***** TASK MATERIAL *****

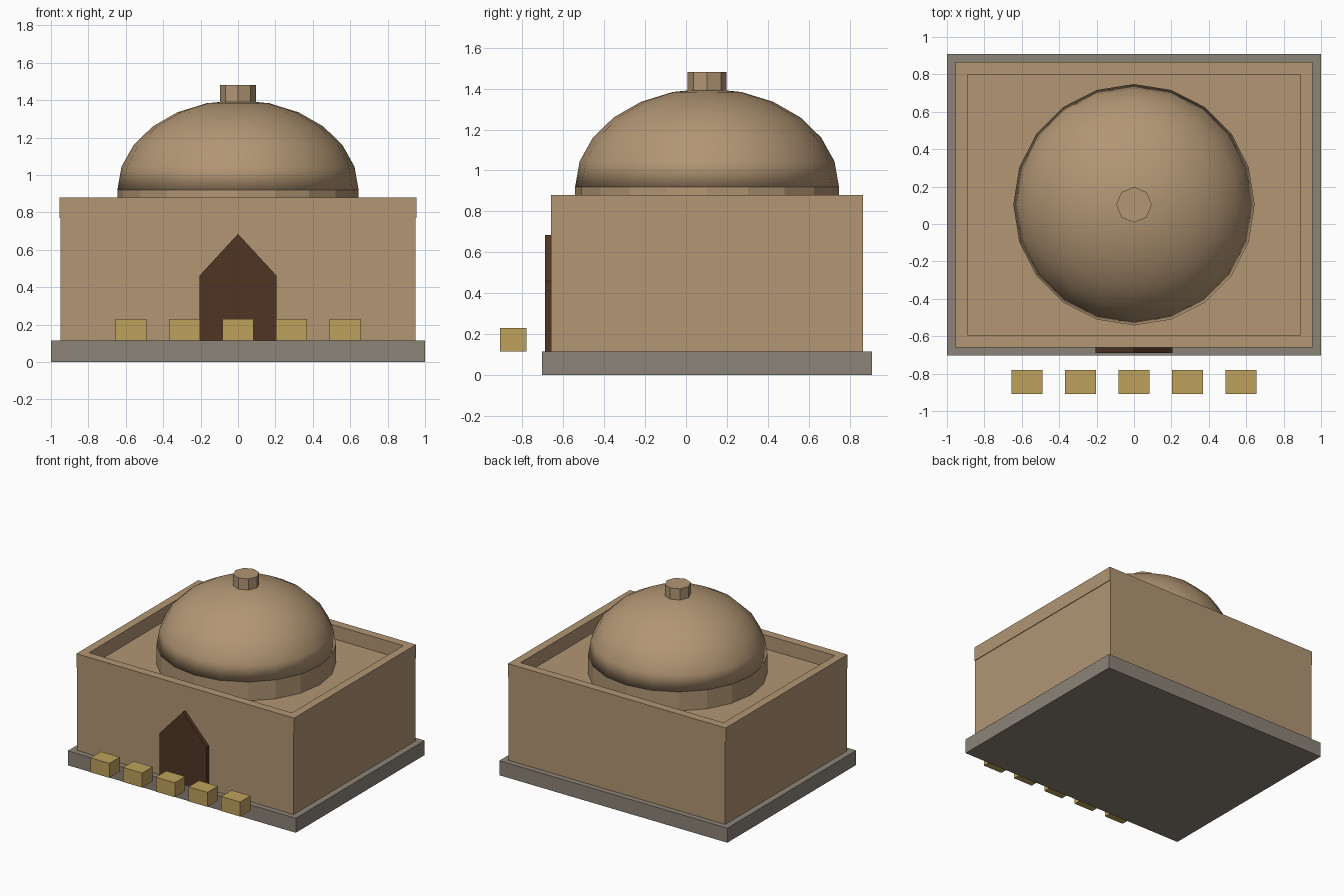
import bpy, bmesh, math
from mathutils import Matrix

if "Cube" in bpy.data.objects:
    bpy.data.objects.remove(bpy.data.objects["Cube"])

CY = 0.103  # building centre in y


def material(name, rgb):
    m = bpy.data.materials.new(name)
    lin = [(c / 255 / 12.92) if c < 11 else ((c / 255 + 0.055) / 1.055) ** 2.4 for c in rgb]
    m.diffuse_color = (*lin, 1)
    m.use_nodes = True
    m.node_tree.nodes["Principled BSDF"].inputs["Base Color"].default_value = m.diffuse_color
    return m


SAND = material("sandstone", (178, 150, 116))
GREY = material("grey_stone", (140, 131, 120))
WOOD = material("dark_wood", (79, 53, 36))
STRAW = material("straw_yellow", (190, 162, 92))


def finish(name, bm, mat, smooth=False):
    bmesh.ops.recalc_face_normals(bm, faces=bm.faces)
    for f in bm.faces:
        f.smooth = smooth
    me = bpy.data.meshes.new(name)
    bm.to_mesh(me)
    bm.free()
    me.materials.append(mat)
    ob = bpy.data.objects.new(name, me)
    bpy.context.collection.objects.link(ob)
    return ob


def box(name, x, y, z, mat):
    """Box from (min, max) ranges."""
    bm = bmesh.new()
    mtx = Matrix.Translation([(a + b) / 2 for a, b in (x, y, z)]) @ \
        Matrix.Diagonal([b - a for a, b in (x, y, z)] + [1])
    bmesh.ops.create_cube(bm, size=1, matrix=mtx)
    return finish(name, bm, mat)


def prism(name, sides, r, z0, z1, mat):
    """Upright prism on the dome axis, with a corner on +x."""
    bm = bmesh.new()
    ring = [bm.verts.new((r * math.cos(2 * math.pi * i / sides),
                          CY + r * math.sin(2 * math.pi * i / sides), z0)) for i in range(sides)]
    extrude(bm, ring, (0, 0, z1 - z0))
    return finish(name, bm, mat)


def extrude(bm, ring, vec):
    face = bm.faces.new(ring)
    new = bmesh.ops.extrude_face_region(bm, geom=[face], use_keep_orig=True)["geom"]
    bmesh.ops.translate(bm, vec=vec, verts=[g for g in new if isinstance(g, bmesh.types.BMVert)])


# Plinth and main hall
box("plinth", (-1, 1), (CY - 0.807, CY + 0.807), (0, 0.115), GREY)
box("hall_walls", (-0.95, 0.95), (CY - 0.763, CY + 0.763), (0.115, 0.77), SAND)

# Parapet: a rectangular ring around the flat roof
bm = bmesh.new()
loops = []
for hx, hy, z in ((0.955, 0.763, 0.77), (0.955, 0.763, 0.88), (0.89, 0.697, 0.88), (0.89, 0.697, 0.77)):
    loops.append([bm.verts.new((sx * hx, CY + sy * hy, z))
                  for sx, sy in ((-1, -1), (1, -1), (1, 1), (-1, 1))])
for k in range(4):
    a, b = loops[k], loops[(k + 1) % 4]
    for i in range(4):
        j = (i + 1) % 4
        bm.faces.new((a[i], a[j], b[j], b[i]))
finish("parapet", bm, SAND)

# Drum under the dome and finial on top
SEG = 20
prism("drum", SEG, 0.645, 0.77, 0.92, SAND)
prism("finial", 8, 0.095, 1.385, 1.48, SAND)

# Dome: flattened, closed hemisphere
bm = bmesh.new()
rings = []
for k in range(6):
    t = math.radians(15 * k)
    rings.append([bm.verts.new((0.645 * math.cos(t) * math.cos(2 * math.pi * i / SEG),
                                CY + 0.645 * math.cos(t) * math.sin(2 * math.pi * i / SEG),
                                0.92 + 0.48 * math.sin(t))) for i in range(SEG)])
top = bm.verts.new((0, CY, 1.40))
for i in range(SEG):
    j = (i + 1) % SEG
    for a, b in zip(rings, rings[1:]):
        bm.faces.new((a[i], a[j], b[j], b[i]))
    bm.faces.new((rings[-1][i], rings[-1][j], top))
bm.faces.new(rings[0])
finish("dome", bm, SAND, smooth=True)

# Pointed doorway slab
bm = bmesh.new()
outline = ((-0.207, 0.115), (0.207, 0.115), (0.207, 0.46), (0, 0.685), (-0.207, 0.46))
extrude(bm, [bm.verts.new((x, -0.69, z)) for x, z in outline], (0, 0.04, 0))
finish("doorway", bm, WOOD)

# Row of small blocks in front
for i in range(5):
    x = (i - 2) * 0.2865
    box(f"front_block_{i + 1}", (x - 0.083, x + 0.083), (-0.91, -0.78), (0.115, 0.23), STRAW)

*****

TASK DIRECTIONS:
Verbatim output of the entries is required, with each image left out.

OUTPUT OF THE TASK:
import bpy, bmesh, math
from mathutils import Matrix

if "Cube" in bpy.data.objects:
    bpy.data.objects.remove(bpy.data.objects["Cube"])

CY = 0.103  # building centre in y


def material(name, rgb):
    m = bpy.data.materials.new(name)
    lin = [(c / 255 / 12.92) if c < 11 else ((c / 255 + 0.055) / 1.055) ** 2.4 for c in rgb]
    m.diffuse_color = (*lin, 1)
    m.use_nodes = True
    m.node_tree.nodes["Principled BSDF"].inputs["Base Color"].default_value = m.diffuse_color
    return m


SAND = material("sandstone", (178, 150, 116))
GREY = material("grey_stone", (140, 131, 120))
WOOD = material("dark_wood", (79, 53, 36))
STRAW = material("straw_yellow", (190, 162, 92))


def finish(name, bm, mat, smooth=False):
    bmesh.ops.recalc_face_normals(bm, faces=bm.faces)
    for f in bm.faces:
        f.smooth = smooth
    me = bpy.data.meshes.new(name)
    bm.to_mesh(me)
    bm.free()
    me.materials.append(mat)
    ob = bpy.data.objects.new(name, me)
    bpy.context.collection.objects.link(ob)
    return ob


def box(name, x, y, z, mat):
    """Box from (min, max) ranges."""
    bm = bmesh.new()
    mtx = Matrix.Translation([(a + b) / 2 for a, b in (x, y, z)]) @ \
        Matrix.Diagonal([b - a for a, b in (x, y, z)] + [1])
    bmesh.ops.create_cube(bm, size=1, matrix=mtx)
    return finish(name, bm, mat)


def prism(name, sides, r, z0, z1, mat):
    """Upright prism on the dome axis, with a corner on +x."""
    bm = bmesh.new()
    ring = [bm.verts.new((r * math.cos(2 * math.pi * i / sides),
                          CY + r * math.sin(2 * math.pi * i / sides), z0)) for i in range(sides)]
    extrude(bm, ring, (0, 0, z1 - z0))
    return finish(name, bm, mat)


def extrude(bm, ring, vec):
    face = bm.faces.new(ring)
    new = bmesh.ops.extrude_face_region(bm, geom=[face], use_keep_orig=True)["geom"]
    bmesh.ops.translate(bm, vec=vec, verts=[g for g in new if isinstance(g, bmesh.types.BMVert)])


# Plinth and main hall
box("plinth", (-1, 1), (CY - 0.807, CY + 0.807), (0, 0.115), GREY)
box("hall_walls", (-0.95, 0.95), (CY - 0.763, CY + 0.763), (0.115, 0.77), SAND)

# Parapet: a rectangular ring around the flat roof
bm = bmesh.new()
loops = []
for hx, hy, z in ((0.955, 0.763, 0.77), (0.955, 0.763, 0.88), (0.89, 0.697, 0.88), (0.89, 0.697, 0.77)):
    loops.append([bm.verts.new((sx * hx, CY + sy * hy, z))
                  for sx, sy in ((-1, -1), (1, -1), (1, 1), (-1, 1))])
for k in range(4):
    a, b = loops[k], loops[(k + 1) % 4]
    for i in range(4):
        j = (i + 1) % 4
        bm.faces.new((a[i], a[j], b[j], b[i]))
finish("parapet", bm, SAND)

# Drum under the dome and finial on top
SEG = 20
prism("drum", SEG, 0.645, 0.77, 0.92, SAND)
prism("finial", 8, 0.095, 1.385, 1.48, SAND)

# Dome: flattened, closed hemisphere
bm = bmesh.new()
rings = []
for k in range(6):
    t = math.radians(15 * k)
    rings.append([bm.verts.new((0.645 * math.cos(t) * math.cos(2 * math.pi * i / SEG),
                                CY + 0.645 * math.cos(t) * math.sin(2 * math.pi * i / SEG),
                                0.92 + 0.48 * math.sin(t))) for i in range(SEG)])
top = bm.verts.new((0, CY, 1.40))
for i in range(SEG):
    j = (i + 1) % SEG
    for a, b in zip(rings, rings[1:]):
        bm.faces.new((a[i], a[j], b[j], b[i]))
    bm.faces.new((rings[-1][i], rings[-1][j], top))
bm.faces.new(rings[0])
finish("dome", bm, SAND, smooth=True)

# Pointed doorway slab
bm = bmesh.new()
outline = ((-0.207, 0.115), (0.207, 0.115), (0.207, 0.46), (0, 0.685), (-0.207, 0.46))
extrude(bm, [bm.verts.new((x, -0.69, z)) for x, z in outline], (0, 0.04, 0))
finish("doorway", bm, WOOD)

# Row of small blocks in front
for i in range(5):
    x = (i - 2) * 0.2865
    box(f"front_block_{i + 1}", (x - 0.083, x + 0.083), (-0.91, -0.78), (0.115, 0.23), STRAW)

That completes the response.